An MDR land use change would harm environmental quality
Policy 1.18 of the Boulder Valley Comprehensive Plan states that new development must “maintain or improve environmental quality as a precondition for further housing and community growth.” BVCP Natural Environment policies require the protection of habitat connections, wetlands, and Boulder County Wildlife Species of Special Concern. The proposed land-use change of Medium Density Residential for the Twin Lakes parcels would violate all of these policies, and the environmental damage would be impossible to mitigate.
MDR development would allow 280 units and require 656 parking lots. This would pave over the vast majority of the grassland. Environmental consequences would include:
1) Destruction of the last remaining wildlife corridor between the Twin Lakes to the north and the Johnson/Coen Trust and Walden Ponds to the south.
According to the report “Best Management Practices for Wildlife Corridors” (Beier et al., 2008), the Center for Biological Diversity and a wealth of other research, the minimum width for wildlife corridors should be about 1,000 feet wide for most of its length. This is about the current width of the Twin Lakes corridor. BCHA’s proposal to maintain an 80-foot-wide corridor is unscientific and inadequate.
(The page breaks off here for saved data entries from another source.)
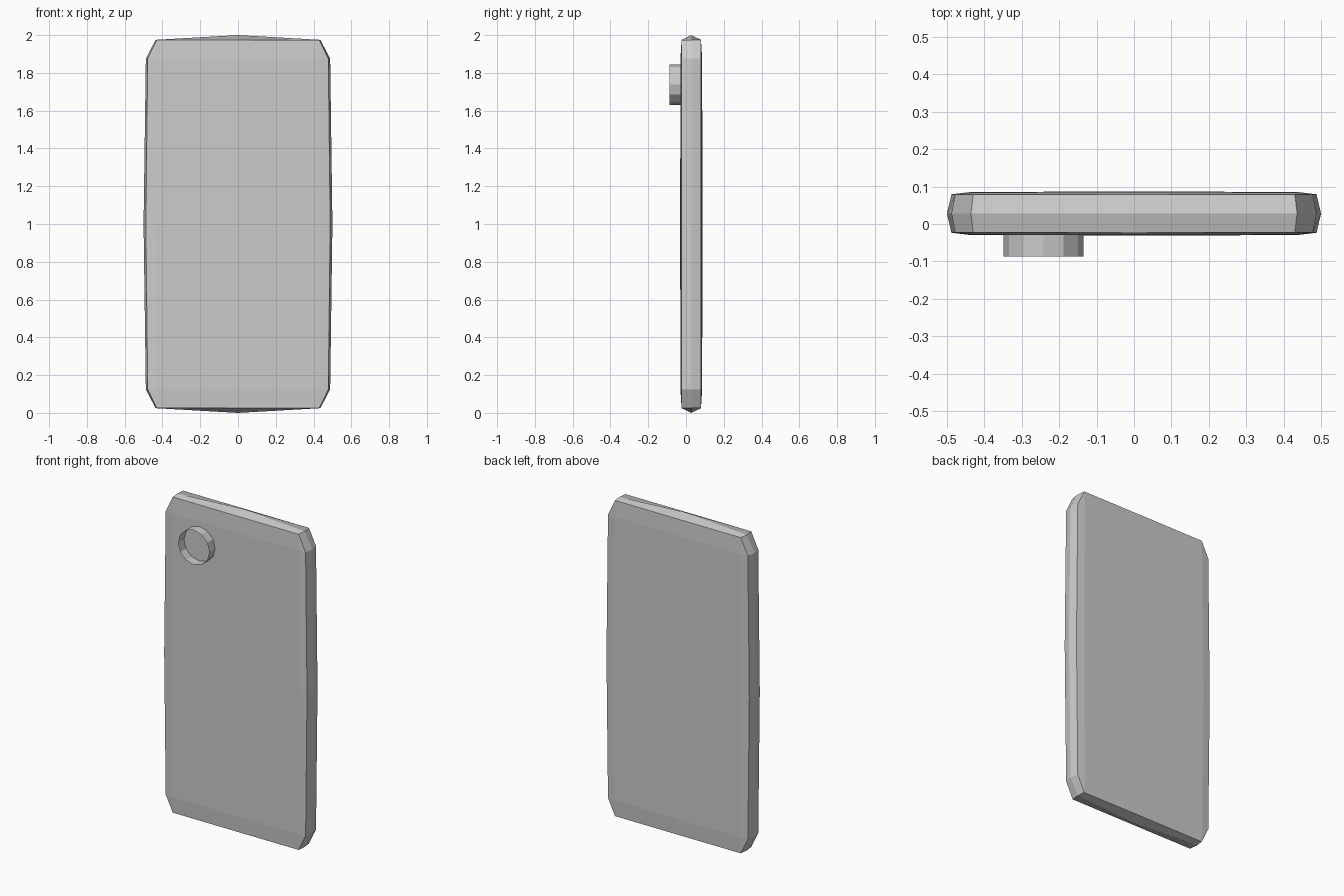
import bpy, bmesh, math
from mathutils import Matrix

if "Cube" in bpy.data.objects:
    bpy.data.objects.remove(bpy.data.objects["Cube"])


def make_object(name, bm):
    bmesh.ops.recalc_face_normals(bm, faces=bm.faces)
    mesh = bpy.data.meshes.new(name)
    bm.to_mesh(mesh)
    bm.free()
    obj = bpy.data.objects.new(name, mesh)
    bpy.context.collection.objects.link(obj)
    return obj


# Body: chamfered unit cube, each large side split in four and bulged slightly
bm = bmesh.new()
bmesh.ops.create_cube(bm, size=1)
bmesh.ops.bevel(bm, geom=bm.edges[:], offset=0.05, offset_type='OFFSET',
                segments=1, affect='EDGES')
bmesh.ops.subdivide_edges(bm, edges=[e for e in bm.edges if e.calc_length() > 0.5],
                          cuts=1, use_grid_fill=True)
SIZE = (1.0, 0.118, 2.0)
for v in bm.verts:
    zeros = sum(abs(c) < 0.01 for c in v.co)
    new = []
    for axis, c in enumerate(v.co):
        half = abs(c)
        if half > 0.49:                       # side height: centre, edge middle, corner
            rise = {2: 0.5, 1: 0.488, 0: 0.478}[zeros]
            if axis == 2 and zeros < 2:
                rise = 0.4875
        elif half > 0.01:                     # side outline
            rise = 0.436 if zeros else 0.43
        else:
            rise = 0
        new.append(math.copysign(rise, c) * SIZE[axis])
    if axis == 2:
        # long side corners sit a little closer to the ends
        if 0.4 * 2 < abs(new[2]) < 0.45 * 2:
            new[2] = math.copysign(0.876, new[2])
    v.co = (new[0], new[1] + 0.028, new[2] + 1.0)
make_object("body", bm)

# Lens ring: thin open tube on the front, upper left
bm = bmesh.new()
bmesh.ops.create_cone(bm, cap_ends=False, segments=12, radius1=0.107,
                      radius2=0.107, depth=0.066,
                      matrix=Matrix.Translation((-0.242, -0.054, 1.738))
                      @ Matrix.Rotation(math.pi / 2, 4, 'X'))
make_object("lens_ring", bm)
Impacts of corridor loss:
- Reduced movement and viability of animal populations, and ecosystem imbalance
- Increased vulnerability to environmental disturbances and lower resiliency
- Increased human-wildlife interactions and safety risks to people, pets, and wildlife
2) Destruction of habitat for Species of Special Concern and other wildlife
Six Boulder County Wildlife Species of Special Concern live directly on the fields: Tiger salamanders, meadow voles, garter snakes, belted kingfisher, northern flicker, and wood ducks. Eighteen other Species of Special Concern have been documented using the fields for foraging, such as northern harriers, bushtits, pine siskins, prairie falcons, and a variety of other birds. An MDR land-use change would remove this habitat. Other wildlife, such as ground-nesting birds protected by the Migratory Bird Treaty Act, would also lose habitat. This summer, BCHA’s own hired biologist found a mallard’s nest and meadowlark’s nest with five babies in the fields.
3) Light and noise pollution on adjacent, undestroyed open space
Dark-sky lighting, as BCHA proposes, helps astronomers but not wildlife. Impacts:
- “Grasslands are also open habitats with few barriers to block lights. Research shows influence of lighting on nesting behavior of birds, distribution of predators, and signaling by bioluminescent organisms such as fireflies.” (Longcore, 2016)
- Artificial lighting impairs the ability of nocturnal animals to navigate corridors (Beier 2006) and has been linked to declining reptile populations (Perry and Fisher 2006).
- Noise can disturb or repel some animals and impede movement (Minton 1968, Liddle 1997).
- Light and noise pollution especially affect “linear vegetated corridors like ditches.” (Keeley, OSMP)
4) Number of annual visits to the Twin Lakes Open Space would nearly double
The Twin Lakes Open Space is the most heavily used open space property in the County. In 2012, it received more than 103,000 user visits a year. MDR would add about 700 people. If just one-third of them were to use the Twin Lakes each day, that would equate to 85,000 additional user visits annually—an 183% increase. This would significantly stress an already strained environment. At least four other Wildlife Species of Special Concern use the adjacent Twin Lakes (for a total of 28 in the living at or using the area). They would be affected by spillover impacts of overuse in this interconnected ecosystem.
Cross-jurisdictional impacts: Loss of habitat connections, destruction of Significant Habitat (as defined by Article 7 of Boulder County’s Land Use Code) for Species of Special Concern, unmitigable harm to environmental quality, and a significant loss of wildlife beloved by Gunbarrel residents.